And now I would like you to meet my favourite maungu soup recipe. It’s super creamy, very rich in vitamins and gently spiced.
My mother fed us lots of maungu (pumpkin) using many different recipes. All credit to her! In Malawi maungu is one of the staple foods even though it’s seasonally grown. But it is a reliable food source and so we Malawians eat it at breakfast, brunch and dinner. It is also a trendy street food! You can just pick up maungu from your garden and eat them fresh, or you can preserve them for the summer and autumn.
During the non-growing season we eat a lot of roast maungu. As it has been preserved for longer, it is believed that roasting brings out more flavour and texture. And those that know how to make a nice good maungu soup, know that roasted is one of the favourite and most high end versions.
My siblings and I loved our maungu. We were so lucky because our mother owned a farm and we had so many to choose from. And she always knew the best way to cook them!
And I can’t complain about having this soup once a week because it reminds me, not just of my mother, but also my grandmother Anasimango. She is in her late eighties and sure she’s still enjoying this soup.
Here in Ireland where it’s called pumpkin, I always pick mine up from Smithfield Market. This is the best place to get fresh and tasty pumpkins. The ones I use are Brazilian and their texture is filling and very tasty. I love them a lot as they remind me of the organic and creamy pumpkins we got from my mother’s farm.
- A 4-pound Brazilian pumpkin
- 1 tablespoon of coconut oil
- 1 tablespoon of crushed garlic
- 1 tablespoon finely chopped white onion
- A pinch of salt
- Pinch of preferred dried herbs, if required
- Half a glass of water
- 1 tin of coconut milk
- 1 tablespoon of brown sugar
- Chopped beetroot
Preheat the oven to 220 degrees and line a baking tray with parchment/baking paper (for easy cleanup).
Wash your pumpkin thoroughly and dry with a kitchen towel.
Carefully halve the pumpkin and scoop out the seeds (you can roast the seeds if you’d like but you won’t need them for this recipe). Cut the pumpkin in half again.
Brush or rub 1 tablespoon of olive oil over the flesh of the pumpkin and place the quarters, cut sides down, onto the baking sheet.

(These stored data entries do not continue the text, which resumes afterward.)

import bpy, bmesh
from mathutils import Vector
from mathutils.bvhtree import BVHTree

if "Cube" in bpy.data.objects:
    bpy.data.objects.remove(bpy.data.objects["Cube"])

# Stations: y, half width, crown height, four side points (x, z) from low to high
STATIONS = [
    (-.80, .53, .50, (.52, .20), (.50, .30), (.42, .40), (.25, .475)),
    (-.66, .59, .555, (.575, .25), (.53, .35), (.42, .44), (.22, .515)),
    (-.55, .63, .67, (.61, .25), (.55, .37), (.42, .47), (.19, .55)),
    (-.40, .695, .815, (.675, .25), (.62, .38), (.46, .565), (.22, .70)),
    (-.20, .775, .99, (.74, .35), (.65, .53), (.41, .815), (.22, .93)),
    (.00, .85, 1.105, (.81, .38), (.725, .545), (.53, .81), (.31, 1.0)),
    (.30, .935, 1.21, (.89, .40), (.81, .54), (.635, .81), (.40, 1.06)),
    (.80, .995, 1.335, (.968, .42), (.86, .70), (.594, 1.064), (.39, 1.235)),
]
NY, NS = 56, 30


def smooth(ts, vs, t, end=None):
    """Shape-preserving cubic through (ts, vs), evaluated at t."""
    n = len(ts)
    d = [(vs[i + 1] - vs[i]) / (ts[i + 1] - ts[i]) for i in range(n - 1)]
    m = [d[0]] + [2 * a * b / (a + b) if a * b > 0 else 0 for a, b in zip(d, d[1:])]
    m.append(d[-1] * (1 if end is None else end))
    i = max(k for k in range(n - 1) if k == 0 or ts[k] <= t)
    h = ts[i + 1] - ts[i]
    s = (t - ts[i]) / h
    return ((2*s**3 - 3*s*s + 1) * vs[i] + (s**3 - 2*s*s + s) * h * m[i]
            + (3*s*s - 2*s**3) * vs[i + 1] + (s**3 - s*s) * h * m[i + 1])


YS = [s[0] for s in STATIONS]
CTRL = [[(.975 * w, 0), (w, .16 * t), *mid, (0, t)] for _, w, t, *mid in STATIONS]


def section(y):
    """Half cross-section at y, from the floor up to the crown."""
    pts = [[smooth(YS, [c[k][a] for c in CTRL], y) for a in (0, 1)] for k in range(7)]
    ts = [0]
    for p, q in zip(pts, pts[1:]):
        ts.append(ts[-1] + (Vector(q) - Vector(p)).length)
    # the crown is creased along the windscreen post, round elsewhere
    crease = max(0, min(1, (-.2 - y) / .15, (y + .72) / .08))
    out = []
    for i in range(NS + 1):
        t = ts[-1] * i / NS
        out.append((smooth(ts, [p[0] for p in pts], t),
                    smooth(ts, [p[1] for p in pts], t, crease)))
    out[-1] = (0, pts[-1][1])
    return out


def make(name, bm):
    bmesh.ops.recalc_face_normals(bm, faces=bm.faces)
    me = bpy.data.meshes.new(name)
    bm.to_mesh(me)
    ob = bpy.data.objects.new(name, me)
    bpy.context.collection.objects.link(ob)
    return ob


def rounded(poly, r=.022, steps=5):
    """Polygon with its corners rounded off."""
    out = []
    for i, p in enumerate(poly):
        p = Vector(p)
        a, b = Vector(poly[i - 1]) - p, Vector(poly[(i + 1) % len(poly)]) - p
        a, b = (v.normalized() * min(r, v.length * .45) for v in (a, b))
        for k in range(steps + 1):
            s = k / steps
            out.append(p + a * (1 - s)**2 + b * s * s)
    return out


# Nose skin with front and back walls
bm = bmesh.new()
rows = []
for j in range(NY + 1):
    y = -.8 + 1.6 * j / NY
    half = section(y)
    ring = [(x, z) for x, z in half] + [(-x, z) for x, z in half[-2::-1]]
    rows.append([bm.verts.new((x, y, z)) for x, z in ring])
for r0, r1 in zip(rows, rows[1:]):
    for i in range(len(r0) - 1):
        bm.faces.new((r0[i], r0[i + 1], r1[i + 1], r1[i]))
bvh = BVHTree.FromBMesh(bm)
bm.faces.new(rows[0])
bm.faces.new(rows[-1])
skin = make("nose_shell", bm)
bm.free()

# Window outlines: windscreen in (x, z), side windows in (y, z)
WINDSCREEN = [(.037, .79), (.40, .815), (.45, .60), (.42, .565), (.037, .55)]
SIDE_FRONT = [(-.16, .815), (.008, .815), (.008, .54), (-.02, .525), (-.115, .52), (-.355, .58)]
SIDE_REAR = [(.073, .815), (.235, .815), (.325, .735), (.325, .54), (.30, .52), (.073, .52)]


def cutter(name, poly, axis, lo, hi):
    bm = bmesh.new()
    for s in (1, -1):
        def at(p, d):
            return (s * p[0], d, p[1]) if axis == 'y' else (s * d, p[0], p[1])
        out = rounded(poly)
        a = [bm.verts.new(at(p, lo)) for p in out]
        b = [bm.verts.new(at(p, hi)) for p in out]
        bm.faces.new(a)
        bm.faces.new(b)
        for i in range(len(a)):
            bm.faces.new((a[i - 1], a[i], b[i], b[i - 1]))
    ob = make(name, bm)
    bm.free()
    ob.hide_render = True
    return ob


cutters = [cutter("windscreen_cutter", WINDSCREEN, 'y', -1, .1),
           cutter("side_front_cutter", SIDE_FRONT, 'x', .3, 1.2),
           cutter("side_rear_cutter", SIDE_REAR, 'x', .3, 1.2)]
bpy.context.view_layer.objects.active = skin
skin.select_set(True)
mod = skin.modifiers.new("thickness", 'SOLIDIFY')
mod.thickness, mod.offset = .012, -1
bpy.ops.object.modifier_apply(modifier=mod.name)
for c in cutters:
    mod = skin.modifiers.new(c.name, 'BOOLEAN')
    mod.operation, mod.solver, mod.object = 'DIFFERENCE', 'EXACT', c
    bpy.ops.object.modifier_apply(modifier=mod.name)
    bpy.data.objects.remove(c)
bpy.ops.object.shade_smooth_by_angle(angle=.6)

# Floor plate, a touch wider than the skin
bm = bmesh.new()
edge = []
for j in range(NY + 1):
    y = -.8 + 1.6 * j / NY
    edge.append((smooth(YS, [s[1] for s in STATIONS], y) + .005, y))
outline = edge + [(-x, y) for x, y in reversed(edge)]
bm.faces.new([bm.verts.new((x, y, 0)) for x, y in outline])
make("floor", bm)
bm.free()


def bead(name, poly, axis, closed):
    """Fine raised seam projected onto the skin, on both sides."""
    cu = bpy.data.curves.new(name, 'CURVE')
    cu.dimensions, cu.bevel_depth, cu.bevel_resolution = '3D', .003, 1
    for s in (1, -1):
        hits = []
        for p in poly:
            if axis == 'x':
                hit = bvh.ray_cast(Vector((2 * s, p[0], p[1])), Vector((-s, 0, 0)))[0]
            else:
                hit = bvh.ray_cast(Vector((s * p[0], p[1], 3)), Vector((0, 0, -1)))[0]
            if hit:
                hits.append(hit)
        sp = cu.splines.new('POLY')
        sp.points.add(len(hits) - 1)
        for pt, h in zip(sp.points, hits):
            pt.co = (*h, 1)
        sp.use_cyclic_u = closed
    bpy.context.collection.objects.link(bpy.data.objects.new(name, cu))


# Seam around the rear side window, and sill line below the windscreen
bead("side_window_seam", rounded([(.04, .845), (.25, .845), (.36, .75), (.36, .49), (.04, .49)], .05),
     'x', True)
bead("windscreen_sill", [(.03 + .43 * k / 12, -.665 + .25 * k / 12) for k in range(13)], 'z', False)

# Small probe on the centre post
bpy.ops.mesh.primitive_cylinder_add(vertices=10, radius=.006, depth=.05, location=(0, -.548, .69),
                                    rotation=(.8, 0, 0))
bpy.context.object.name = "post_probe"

There is no need to remove the skin at this stage.
Roast for 45 minutes or longer if needed, until the flesh is easily pierced through with a fork. Set it aside to cool for a few minutes.
Turn your stove onto a high heat. Place 1 tablespoon of coconut oil into a large pot. (You could also use 3 tablespoons of olive oil).
Once the oil is shimmering, add the garlic, onion, and salt to the pot. You can also add a pinch of your favourite dried herbs here too. I occasionally use garlic powder. Stir to combine and add half a glass of water.
Add the tin of coconut milk and cook, stirring occasionally, for about 8 to 10 minutes. Add the brown sugar and cook for another two minutes. Keep stirring!
Gently scoop the pumpkin out and into the pot, and place the skin aside if you wish to use them like me later. Mix everything gently.
Bring the mixture to a boil, then reduce heat and simmer for about 15 minutes, to give the flavours time to blend together.
Remove the soup from heat and let it cool slightly. Blend the soup smooth with either a hand held blender or a stand blender. I prefer to use my stand blender, which yields the creamiest results. Transfer the puréed soup to a serving bowl.
Taste and adjust if necessary – I think the soup is just right as is, but you might want to add more coconut milk for extra creaminess and a milder flavour.
Ladle the soup into individual bowls. Sprinkle the chopped beetroot over the soup and serve!
Let any leftover soup cool completely before transferring it to a proper storage container and refrigerating it for up to 4 days (the leftovers taste even better the next day). Or, freeze this soup for up to 3 months.